[Dataset records]
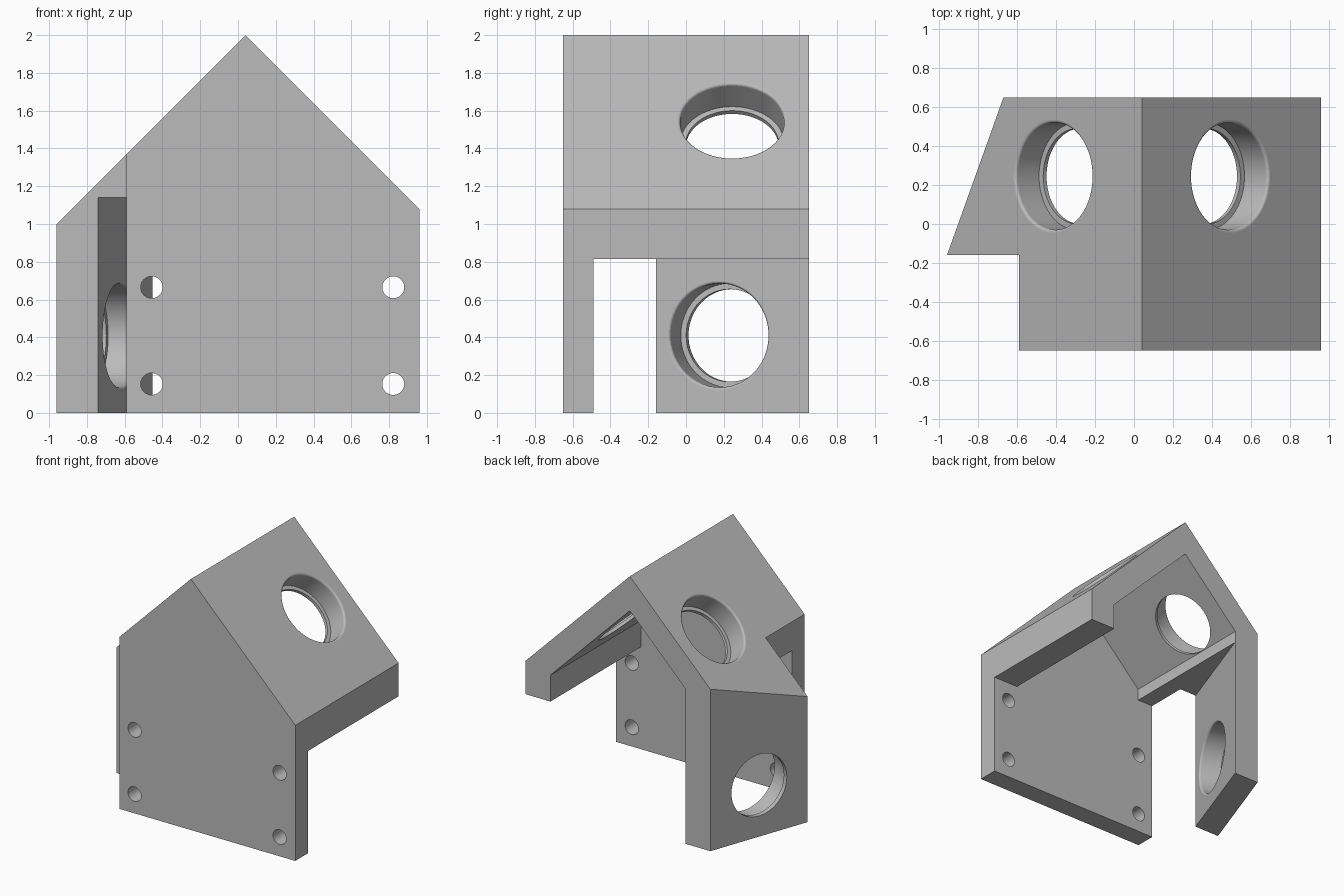
import bpy, bmesh, math
from mathutils import Vector

cube = bpy.data.objects.get("Cube")
if cube:
    bpy.data.objects.remove(cube)

grey = bpy.data.materials.new("plain_grey")
grey.use_nodes = True
GREY = (0.5, 0.5, 0.5, 1)
grey.diffuse_color = GREY
grey.node_tree.nodes["Principled BSDF"].inputs["Base Color"].default_value = GREY


def new_object(name, bm):
    bmesh.ops.recalc_face_normals(bm, faces=bm.faces)
    mesh = bpy.data.meshes.new(name)
    bm.to_mesh(mesh)
    bm.free()
    mesh.materials.append(grey)
    obj = bpy.data.objects.new(name, mesh)
    bpy.context.collection.objects.link(obj)
    return obj


def prism(name, points, axis, start, end):
    """Extrude a flat outline along y or z."""
    bm = bmesh.new()
    place = (lambda a, b: (a, start, b)) if axis == "y" else (lambda a, b: (a, b, start))
    face = bm.faces.new([bm.verts.new(place(a, b)) for a, b in points])
    moved = bmesh.ops.extrude_face_region(bm, geom=[face])["geom"]
    shift = Vector((0, end - start, 0)) if axis == "y" else Vector((0, 0, end - start))
    bmesh.ops.translate(bm, vec=shift, verts=[v for v in moved if isinstance(v, bmesh.types.BMVert)])
    return new_object(name, bm)


def lathe(name, profile, origin, direction, sides):
    """Revolve (radius, depth) pairs about an axis running into the surface."""
    bm = bmesh.new()
    rings = []
    for r, d in profile:
        rings.append([bm.verts.new((r * math.cos(2 * math.pi * i / sides),
                                    r * math.sin(2 * math.pi * i / sides), d))
                      for i in range(sides)])
    for low, high in zip(rings, rings[1:]):
        for i in range(sides):
            j = (i + 1) % sides
            bm.faces.new((low[i], low[j], high[j], high[i]))
    bm.faces.new(rings[0])
    bm.faces.new(rings[-1])
    turn = Vector(direction).to_track_quat("Z", "Y").to_matrix().to_4x4()
    bm.transform(turn)
    bmesh.ops.translate(bm, vec=origin, verts=bm.verts)
    return new_object(name, bm)


def combine(target, tool, operation):
    mod = target.modifiers.new("cut", "BOOLEAN")
    mod.operation, mod.solver, mod.object = operation, "EXACT", tool
    bpy.context.view_layer.objects.active = target
    bpy.ops.object.modifier_apply(modifier=mod.name)
    bpy.data.objects.remove(tool)


# Gabled block trimmed to its plan outline
body = prism("gabled_bracket", [(-1.06, -0), (0.96, 0), (0.96, 1.08), (0.04, 2.0), (-1.06, 0.9)],
             "y", -0.8, 0.8)
plan = [(-0.59, -0.65), (0.96, -0.65), (0.96, 0.65), (-0.67, 0.65), (-0.96, -0.16), (-0.59, -0.16)]
combine(body, prism("plan_outline", plan, "z", -0.1, 2.1), "INTERSECT")

# Space under the roof, open at the back and on one side
cavity = [(-0.452, -0.1), (1.1, -0.1), (1.1, 0.815), (0.74, 0.815),
          (0.74, 1.025), (0.04, 1.725), (-0.452, 1.233)]
combine(body, prism("roof_cavity", cavity, "y", -0.49, 0.8), "DIFFERENCE")

# Gap between front plate and slanted side wall
gap = [(-0.3, -0.49), (-1.1, -0.49), (-1.1, -0.16), (-0.74, -0.16), (-0.432, 0.7), (-0.3, 0.7)]
combine(body, prism("side_gap", gap, "z", -0.1, 1.14), "DIFFERENCE")

# Stepped round seats with a rounded rim and a thin inner lip
RIM, BORE, LIP = 0.29, 0.275, 0.245
seat = [(RIM, -0.1)]
for k in range(5):
    a = k * math.pi / 8
    seat.append((RIM - (RIM - BORE) * math.sin(a), (RIM - BORE) * (1 - math.cos(a))))
seat = [(RIM, -0.1), (RIM, 0)] + [
    (RIM - (RIM - BORE) * math.sin(k * math.pi / 8), (RIM - BORE) * (1 - math.cos(k * math.pi / 8)))
    for k in range(1, 5)]
seat += [(BORE, 0.17), (LIP, 0.17), (LIP, 0.3)]

wall_tilt = math.atan2(0.29, 0.81)
seats = [((0.04 + s * 0.453, 0.245, 1.547), (-s, 0, -1)) for s in (1, -1)]
seats.append(((-0.62, 0.174, 0.41), (-math.cos(wall_tilt), math.sin(wall_tilt), 0)))
for origin, direction in seats:
    combine(body, lathe("round_seat", seat, origin, direction, 64), "DIFFERENCE")

# Four mounting holes through the front plate
for x in (-0.457, 0.822):
    for z in (0.153, 0.665):
        hole = lathe("mounting_hole", [(0.058, 0), (0.058, 0.3)], (x, -0.75, z), (0, 1, 0), 48)
        combine(body, hole, "DIFFERENCE")

# Keep one material slot and crisp edges
body.data.materials.clear()
body.data.materials.append(grey)
for face in body.data.polygons:
    face.material_index = 0
bpy.ops.object.select_all(action="DESELECT")
body.select_set(True)
bpy.context.view_layer.objects.active = body
bpy.ops.object.shade_smooth_by_angle(angle=math.radians(10))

ASSIGNED TASK:
Which lines of the entries above contain the word "faces"? Copy each of them.

EXERCISE RESULT:
    bmesh.ops.recalc_face_normals(bm, faces=bm.faces)
    face = bm.faces.new([bm.verts.new(place(a, b)) for a, b in points])
            bm.faces.new((low[i], low[j], high[j], high[i]))
    bm.faces.new(rings[0])
    bm.faces.new(rings[-1])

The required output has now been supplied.